Concerned over spiraling Omicron cases in the state, the Karnataka government on Tuesday announced the imposition of weekend curfew starting January 7, while extending the night curfew for another two weeks.
The government also decided to shut schools and pre-university colleges except for 10th and 12th standard students for two weeks.
The decisions were taken at a high-level meeting chaired by Chief Minister Basavaraj Bommai in which senior ministers including Revenue Minister Ashoka, Health Minister Dr K Sudhakar and Higher Education Minister Dr C N Ashwath Narayan, medical experts and senior officials participated.
The meeting was held in view of the sudden jump in number of COVID cases in the state.
The southern state on Tuesday logged 2,479 cases including 147 new Omicron cases, and four fatalities. Since January 1, the city has been logging over 1,000 cases daily.
Sudhakar said cases in the state are doubling every two to three days, while during the first and second waves of the pandemic, the infections doubled every 15 and eight to 10 days respectively.
“We have decided that barring 10th and 12th classes, schools will be shut for rest of the classes in Bengaluru. These COVID rules will come into effect from Wednesday night,” Ashoka told reporters.
He said there will be a weekend curfew for two weeks from 10 PM on Friday to 5 AM on Monday. All essential services will continue, he added. Further, the government decided to extend the night curfew, which ends on January 7, for two weeks.
The new guidelines bars the congregation of more than 200 people in marriages in open places and 100 in marriage halls. There should also be 50 per cent occupancy in pubs, bars, cinema halls and malls and those working in and visiting these places should have taken both doses of the COVID vaccine.
Visitors coming from Maharashtra, Kerala and Goa will be allowed entry to the state only after producing a negative RT-PCR test report, the government has said.
Ashoka told reporters that no rallies or political events with large congregation will be allowed in the city. His statement came as the Congress plans to organise a march from Mekedatu in Ramanagara district to Bengaluru on January 9 to urge the government to start work on the Mekedatu balancing reservoir across the Cauvery river to supply drinking water in Bengaluru and neighbouring districts.
Speaking to reporters, Sudhakar said those coming from high-risk nations will be sent for institutional quarantine if they test positive for COVID. The travellers can choose hotels of their choice to stay in quarantine which can be a budget or a star hotel.
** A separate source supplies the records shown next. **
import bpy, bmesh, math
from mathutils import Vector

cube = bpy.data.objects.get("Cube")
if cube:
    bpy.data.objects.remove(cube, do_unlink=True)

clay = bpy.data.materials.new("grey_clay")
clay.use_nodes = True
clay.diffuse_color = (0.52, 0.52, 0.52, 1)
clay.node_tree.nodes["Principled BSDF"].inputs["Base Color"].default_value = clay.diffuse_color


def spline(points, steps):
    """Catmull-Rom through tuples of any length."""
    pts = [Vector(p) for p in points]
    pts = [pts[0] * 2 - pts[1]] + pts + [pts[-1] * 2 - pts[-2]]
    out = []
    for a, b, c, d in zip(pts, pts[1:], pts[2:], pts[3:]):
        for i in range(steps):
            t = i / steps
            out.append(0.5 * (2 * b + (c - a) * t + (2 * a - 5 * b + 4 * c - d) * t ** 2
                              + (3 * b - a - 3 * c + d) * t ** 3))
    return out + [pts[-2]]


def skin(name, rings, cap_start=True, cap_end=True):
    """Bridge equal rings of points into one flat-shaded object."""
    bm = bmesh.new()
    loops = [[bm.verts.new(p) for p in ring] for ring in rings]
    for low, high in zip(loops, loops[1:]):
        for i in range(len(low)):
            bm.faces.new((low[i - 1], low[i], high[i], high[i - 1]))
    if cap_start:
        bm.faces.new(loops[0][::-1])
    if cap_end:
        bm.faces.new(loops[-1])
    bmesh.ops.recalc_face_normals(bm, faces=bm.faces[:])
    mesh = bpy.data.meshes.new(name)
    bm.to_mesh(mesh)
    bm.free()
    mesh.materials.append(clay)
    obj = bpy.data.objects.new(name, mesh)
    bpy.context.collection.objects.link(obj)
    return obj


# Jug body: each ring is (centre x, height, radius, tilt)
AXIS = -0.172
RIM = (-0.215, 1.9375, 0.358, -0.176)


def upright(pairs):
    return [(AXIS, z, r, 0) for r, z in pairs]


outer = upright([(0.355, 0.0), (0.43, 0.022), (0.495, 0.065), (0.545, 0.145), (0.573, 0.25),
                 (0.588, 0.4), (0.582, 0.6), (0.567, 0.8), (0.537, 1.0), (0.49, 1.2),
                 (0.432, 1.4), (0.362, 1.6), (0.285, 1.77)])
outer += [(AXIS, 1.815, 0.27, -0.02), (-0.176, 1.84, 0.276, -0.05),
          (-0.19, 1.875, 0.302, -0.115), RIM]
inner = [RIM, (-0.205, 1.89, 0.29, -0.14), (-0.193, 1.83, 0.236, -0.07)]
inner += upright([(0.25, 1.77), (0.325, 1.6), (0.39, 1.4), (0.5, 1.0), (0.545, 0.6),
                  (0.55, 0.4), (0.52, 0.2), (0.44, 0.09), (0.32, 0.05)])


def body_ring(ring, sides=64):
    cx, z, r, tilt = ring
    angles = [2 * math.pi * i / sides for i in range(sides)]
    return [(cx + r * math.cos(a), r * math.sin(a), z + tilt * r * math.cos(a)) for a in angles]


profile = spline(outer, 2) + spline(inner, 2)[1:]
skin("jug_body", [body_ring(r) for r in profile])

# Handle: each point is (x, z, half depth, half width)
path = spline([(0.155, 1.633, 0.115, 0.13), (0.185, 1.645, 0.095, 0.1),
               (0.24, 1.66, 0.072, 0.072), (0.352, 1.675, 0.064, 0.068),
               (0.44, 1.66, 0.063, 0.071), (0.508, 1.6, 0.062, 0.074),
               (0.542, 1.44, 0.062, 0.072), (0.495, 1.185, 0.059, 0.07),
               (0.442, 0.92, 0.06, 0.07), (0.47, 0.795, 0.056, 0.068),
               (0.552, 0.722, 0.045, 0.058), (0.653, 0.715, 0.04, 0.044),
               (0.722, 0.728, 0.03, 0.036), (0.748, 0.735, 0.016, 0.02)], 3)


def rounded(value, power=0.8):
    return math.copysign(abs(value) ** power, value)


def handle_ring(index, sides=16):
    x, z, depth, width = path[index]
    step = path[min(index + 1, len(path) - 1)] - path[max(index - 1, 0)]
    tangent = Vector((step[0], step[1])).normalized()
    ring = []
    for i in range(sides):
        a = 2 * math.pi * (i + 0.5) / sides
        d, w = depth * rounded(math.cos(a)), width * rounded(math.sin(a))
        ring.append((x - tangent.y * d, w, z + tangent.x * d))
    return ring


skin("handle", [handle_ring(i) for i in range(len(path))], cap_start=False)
“We cannot send the foreigners home who test positive,” he said. Sudhakar said there were discussions about the availability of medicines, hospitals, ICU beds and other necessary arrangements.
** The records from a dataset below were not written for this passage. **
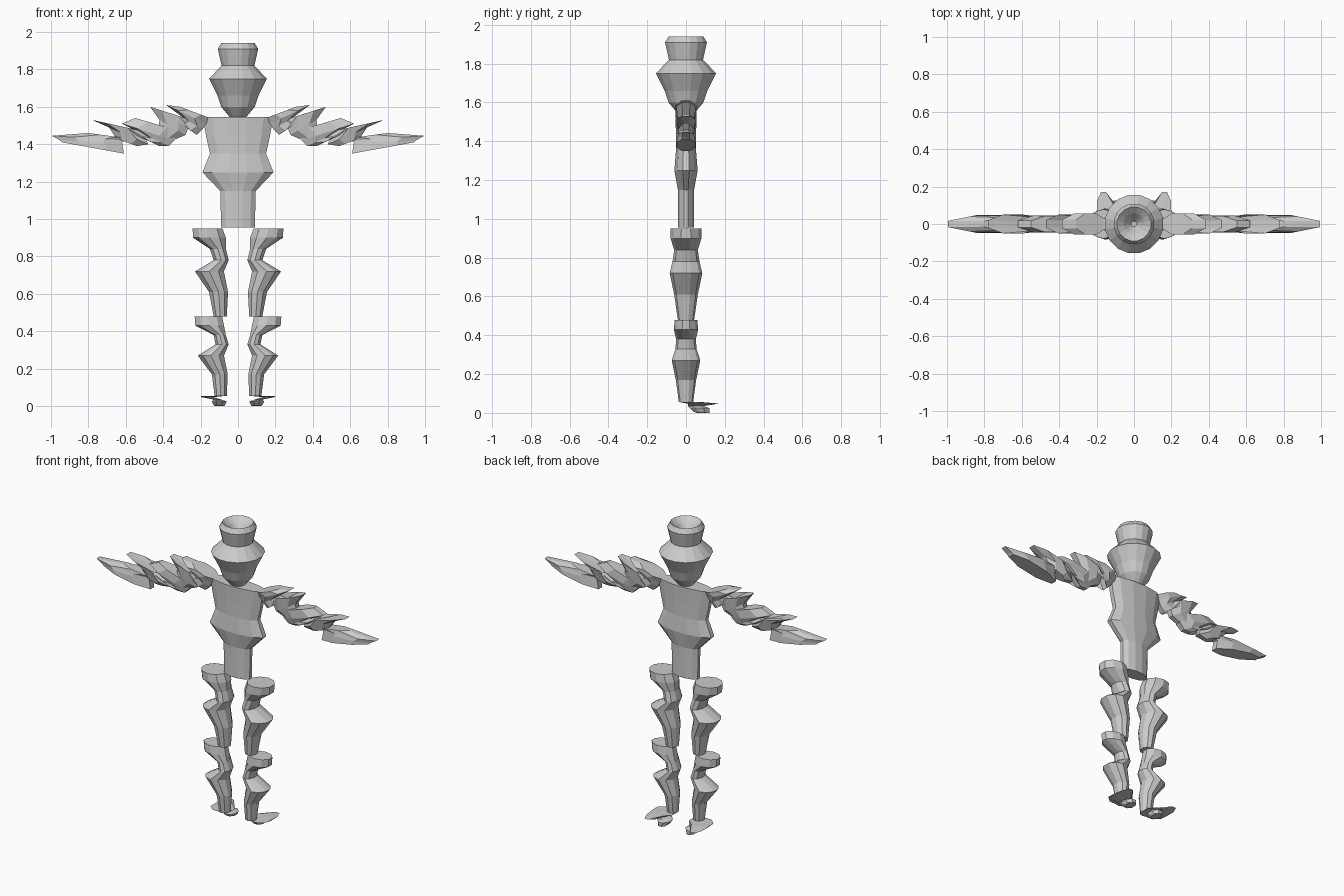
import bpy, bmesh
from math import sin, cos, pi


def loft(name, rings, cap_start=True, cap_end=True):
    """Skin a list of equal-length point rings into one flat-shaded object."""
    bm = bmesh.new()
    loops = [[bm.verts.new(p) for p in ring] for ring in rings]
    n = len(loops[0])
    for a, b in zip(loops, loops[1:]):
        for i in range(n):
            j = (i + 1) % n
            bm.faces.new((a[i], a[j], b[j], b[i]))
    if cap_start:
        bm.faces.new(loops[0][::-1])
    if cap_end:
        bm.faces.new(loops[-1])
    bmesh.ops.recalc_face_normals(bm, faces=bm.faces)
    mesh = bpy.data.meshes.new(name)
    bm.to_mesh(mesh)
    bm.free()
    ob = bpy.data.objects.new(name, mesh)
    bpy.context.collection.objects.link(ob)
    return ob


def ring(inner, outer, y, ry, n=10, s=1):
    """Tilted elliptical ring spanning inner to outer (x, z) points; s mirrors x."""
    (x0, z0), (x1, z1) = inner, outer
    k = 1 / cos(pi / n)
    pts = []
    for i in range(n):
        a = 2 * pi * (i + 0.5) / n
        t = 0.5 + 0.5 * k * cos(a)
        pts.append((s * (x0 + (x1 - x0) * t), y + ry * k * sin(a), z0 + (z1 - z0) * t))
    return pts


# Head with flared hat and hollow crown: (z, radius)
head = [(1.54, .04), (1.60, .09), (1.66, .11), (1.75, .155), (1.82, .088),
        (1.91, .108), (1.94, .09), (1.91, .055), (1.86, .015)]
loft("head", [ring((-r, z), (r, z), 0, r, 16) for z, r in head])

# Torso: (z, half width, half depth)
torso = [(.955, .09, .042), (1.15, .095, .042), (1.25, .19, .06),
         (1.35, .15, .052), (1.44, .17, .052), (1.545, .188, .055)]
loft("torso", [ring((-w, z), (w, z), 0, d, 12) for z, w, d in torso])

# Legs: (z, inner x, outer x, half depth)
thigh = [(.95, .083, .243, .075), (.90, .065, .24, .076), (.84, .065, .15, .058),
         (.78, .05, .13, .066), (.72, .075, .23, .08), (.61, .053, .155, .058), (.48, .06, .13, .04)]
shin = [(.48, .085, .232, .055), (.43, .075, .228, .06), (.38, .065, .13, .048),
        (.33, .05, .12, .052), (.27, .075, .215, .07), (.17, .055, .14, .05), (.055, .06, .125, .035)]

# Feet, folded plates: (z, inner x, outer x, y centre, half depth)
foot = [(.055, .06, .20, .03, .06), (.048, .13, .197, .09, .08), (.035, .09, .13, .05, .04),
        (.025, .06, .14, .07, .05), (.005, .07, .13, .08, .04), (0, .075, .125, .09, .035)]

# Arms, leaf-like tilted rings: (inner x, inner z, outer x, outer z, half depth)
upper = [(.15, 1.54, .31, 1.60, .055), (.17, 1.51, .385, 1.61, .055), (.19, 1.48, .29, 1.54, .04),
         (.22, 1.45, .34, 1.53, .042), (.25, 1.53, .47, 1.60, .05), (.28, 1.45, .42, 1.53, .042),
         (.35, 1.42, .43, 1.46, .03)]
fore = [(.31, 1.47, .55, 1.54, .042), (.34, 1.42, .62, 1.51, .045), (.37, 1.39, .50, 1.45, .034),
        (.42, 1.39, .59, 1.47, .036), (.51, 1.47, .78, 1.53, .05), (.48, 1.40, .69, 1.49, .04),
        (.54, 1.39, .65, 1.43, .03)]
hand = [(.58, 1.43, .80, 1.46, .035), (.60, 1.42, .995, 1.445, .04),
        (.62, 1.41, .95, 1.42, .045), (.61, 1.35, .94, 1.41, .048)]

for side, s in (("right", 1), ("left", -1)):
    for part, rows in (("thigh", thigh), ("shin", shin)):
        loft(f"{side}_{part}", [ring((a, z), (b, z), 0, d, 10, s) for z, a, b, d in rows])
    loft(f"{side}_foot", [ring((a, z), (b, z), y, d, 8, s) for z, a, b, y, d in foot])
    for part, rows in (("upper_arm", upper), ("forearm", fore), ("hand", hand)):
        loft(f"{side}_{part}", [ring((a, za), (b, zb), 0, d, 8, s) for a, za, b, zb, d in rows])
He also said that the government decided to treat Bengaluru as a state while dealing with COVID-19 cases. “We are treating Bengaluru as a state because it has become an epicentre of COVID just like any other metropolitan city. Almost 80 to 90 per cent cases are coming from Bengaluru only in Karnataka,” the Health minister said. Further, Sudhakar said that teams led by IAS officers have been assigned different roles in COVID management to handle the pandemic at a micro level.
(With inputs from agencies)